Monthly Archives: August 2014

Making Lemonade

Where: Miami Beach, FL

 

 

Miami Marathon 2I was staying near the airport in Miami but had several hours before my flight.

 

 

It was early morning and the sun was starting to stream over South Florida, so I grabbed a cab and headed to South Beach. I was hoping to capture all those amazing colors on Ocean Drive but soon it clouded over and things starting looking dull.

 

 

Then about a mile from South Beach we came to a dead stop. Turns out that many of the streets were closed due to a Marathon. A police officer said that we would likely be able to pass in 15 minutes which was so frustrating that I thought about finding my way back to the airport.

 

 

I was taught to loathe clichés and for some unexplained reason I couldn’t get one of the worst clichés out of my head, “When life gives you lemons make lemonade”. So now I was frustrated in being blocked from South Beach, the dull light and a cliché that I couldn’t stop thinking about. So I acted on that cliché and due to the low light, experimented with slow shutter speeds and camera moves.

 

 

I experienced guilt when I liked what I was seeing on the LCD and soon realized in this lighting, getting stuck turned out to be a great thing. By adding noise and saturation in post, I was able to enhance the blurs and create a sense of pointillism.

 

 

Posted in Between Meetings

Post Drip

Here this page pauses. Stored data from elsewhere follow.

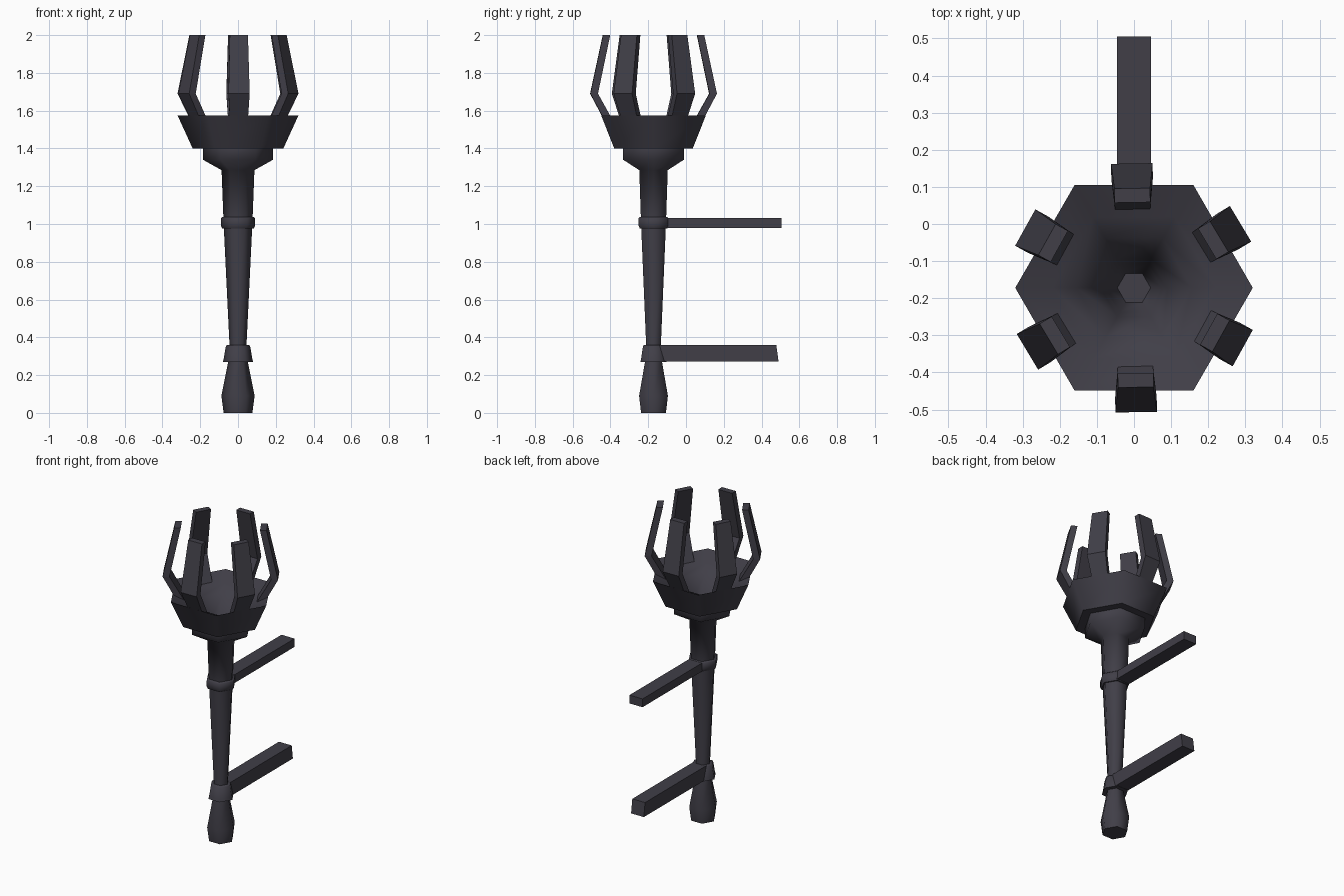
import bpy
import bmesh
from math import cos, sin, pi, radians

AXIS_Y = -0.172

cube = bpy.data.objects.get("Cube")
if cube:
    bpy.data.objects.remove(cube, do_unlink=True)

# Single dark iron colour
iron = bpy.data.materials.new("dark_iron")
iron.use_nodes = True
colour = (0.052, 0.049, 0.064, 1)
iron.diffuse_color = colour
bsdf = iron.node_tree.nodes["Principled BSDF"]
bsdf.inputs["Base Color"].default_value = colour
bsdf.inputs["Roughness"].default_value = 0.8


def finish(name, bm, smooth_angle=None):
    bmesh.ops.recalc_face_normals(bm, faces=bm.faces)
    mesh = bpy.data.meshes.new(name)
    bm.to_mesh(mesh)
    bm.free()
    mesh.materials.append(iron)
    obj = bpy.data.objects.new(name, mesh)
    bpy.context.collection.objects.link(obj)
    if smooth_angle:
        bpy.ops.object.select_all(action='DESELECT')
        obj.select_set(True)
        bpy.context.view_layer.objects.active = obj
        bpy.ops.object.shade_smooth_by_angle(angle=radians(smooth_angle))
    return obj


def hex_lathe(name, profile):
    """Six-sided solid around the torch axis from (radius, height) pairs."""
    bm = bmesh.new()
    rings = [[bm.verts.new((r * cos(i * pi / 3), AXIS_Y + r * sin(i * pi / 3), z))
              for i in range(6)] for r, z in profile]
    for low, high in zip(rings, rings[1:]):
        for i in range(6):
            j = (i + 1) % 6
            bm.faces.new((low[i], low[j], high[j], high[i]))
    bm.faces.new(rings[0])
    bm.faces.new(rings[-1])
    return finish(name, bm, 62)


def loft(name, sections, angle=0.0):
    """Bar through sections (inner reach, outer reach, half width, z inner, z outer)."""
    bm = bmesh.new()
    rings = []
    for r0, r1, w, z0, z1 in sections:
        ring = []
        for r, t, z in ((r0, -w, z0), (r1, -w, z1), (r1, w, z1), (r0, w, z0)):
            ring.append(bm.verts.new((r * cos(angle) - t * sin(angle),
                                      AXIS_Y + r * sin(angle) + t * cos(angle), z)))
        rings.append(ring)
    for low, high in zip(rings, rings[1:]):
        for i in range(4):
            j = (i + 1) % 4
            bm.faces.new((low[i], low[j], high[j], high[i]))
    bm.faces.new(rings[0])
    bm.faces.new(rings[-1])
    return finish(name, bm)


# Handle, shaft and hollow cup in one turned profile
hex_lathe("torch_body", [
    (0.076, 0), (0.088, 0.09), (0.05, 0.28), (0.045, 0.36),
    (0.076, 1.0), (0.087, 1.285), (0.185, 1.34), (0.185, 1.40),
    (0.24, 1.40), (0.32, 1.575),
    (0.22, 1.53), (0.155, 1.50), (0.09, 1.335), (0.075, 1.29), (0.045, 1.2)])

# Collars that grip the shaft
hex_lathe("lower_collar", [(0.08, 0.27), (0.076, 0.285), (0.064, 0.355), (0.055, 0.36)])
hex_lathe("upper_collar", [(0.083, 0.975), (0.091, 0.99), (0.091, 1.03), (0.084, 1.036)])

# Wall brackets running backwards
loft("lower_bracket", [(0.03, 0.662, 0.045, 0.272, 0.272),
                       (0.03, 0.65, 0.045, 0.36, 0.36)], pi / 2)
loft("upper_bracket", [(0.03, 0.677, 0.046, 0.98, 0.98),
                       (0.03, 0.677, 0.046, 1.033, 1.033)], pi / 2)

# Ring of bent prongs
for k in range(6):
    loft(f"prong_{k + 1}", [(0.2, 0.245, 0.046, 1.52, 1.52),
                            (0.295, 0.335, 0.056, 1.69, 1.69),
                            (0.23, 0.268, 0.048, 2.0, 2.0)],
         radians(31 + 60 * k))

East Hampton, NY

 

 

DripperWhile the Hamptons are best known as a playground for the rich, there is a deep connection to struggling modern artists.

 

 

I was very fortunate to have known Arnold Newman. As a teenager his work fueled my earliest interests in photography. When Arnold presented me with a signed print of Igor Stravinsky at the Piano inscribed, “To my friend Dano” I not only felt incredible gratitude to receive one of the industry’s most iconic images, but a feeling that I was somehow connected to Arnold’s amazing world of Long Island artists.

 

 

Arnold set out to be a painter but when money became tight during the depression, he discontinued his studies and found work as a photographer. But he maintained connections to the world of modern art and told me stories of how friends in Cape Cod and Long Island would trade works or sell art to each other for small amounts of money. Arnold swapped work with struggling artists such as Mondrian! I distinctly remember Arnold telling me that one of his friends offered to sell him a painting for $300. That friend was Jackson Pollack. While that painting today is worth Millions, Arnold told me,”$300 was a lot of money back then”. So while Arnold declined the offer, he was able to photograph Pollack at his studio in East Hampton.

 

 

That studio, which is a very modest and poorly lit barn, celebrates the work of Pollack by leaving the floor in the same state as it was upon Pollack’s death. Visitors put on special slippers to avoid scuffing what is in many ways an archeological dig of modern art. It not only connects the visitor with Pollack, but with the Hampton artists’ community which included DeKooning, Motherwell and Rothko. It helped me reconnect with my old friend Arnold Newman and what it must have been like during that amazing period of creativity.

 

 

 

 

Posted in Between Meetings

Road to Mandalay?

Where: Las Vegas, NV

 

 

Mandalay I was in Las Vegas for yet another trade show or event. Frankly I can’t remember, but as usual I woke up at dawn due to jet lag.

 

 

I remember it was winter with temperatures in the low 60s, which is balmy for any Easterner in January or February.

 

 

While several around the hotel were wearing sweaters, I could tell this lone person reading the paper on the hotel’s fake beach, had to have been from Boston or New York. He was likely reading about a snow storm back home.

 

 

Posted in Between Meetings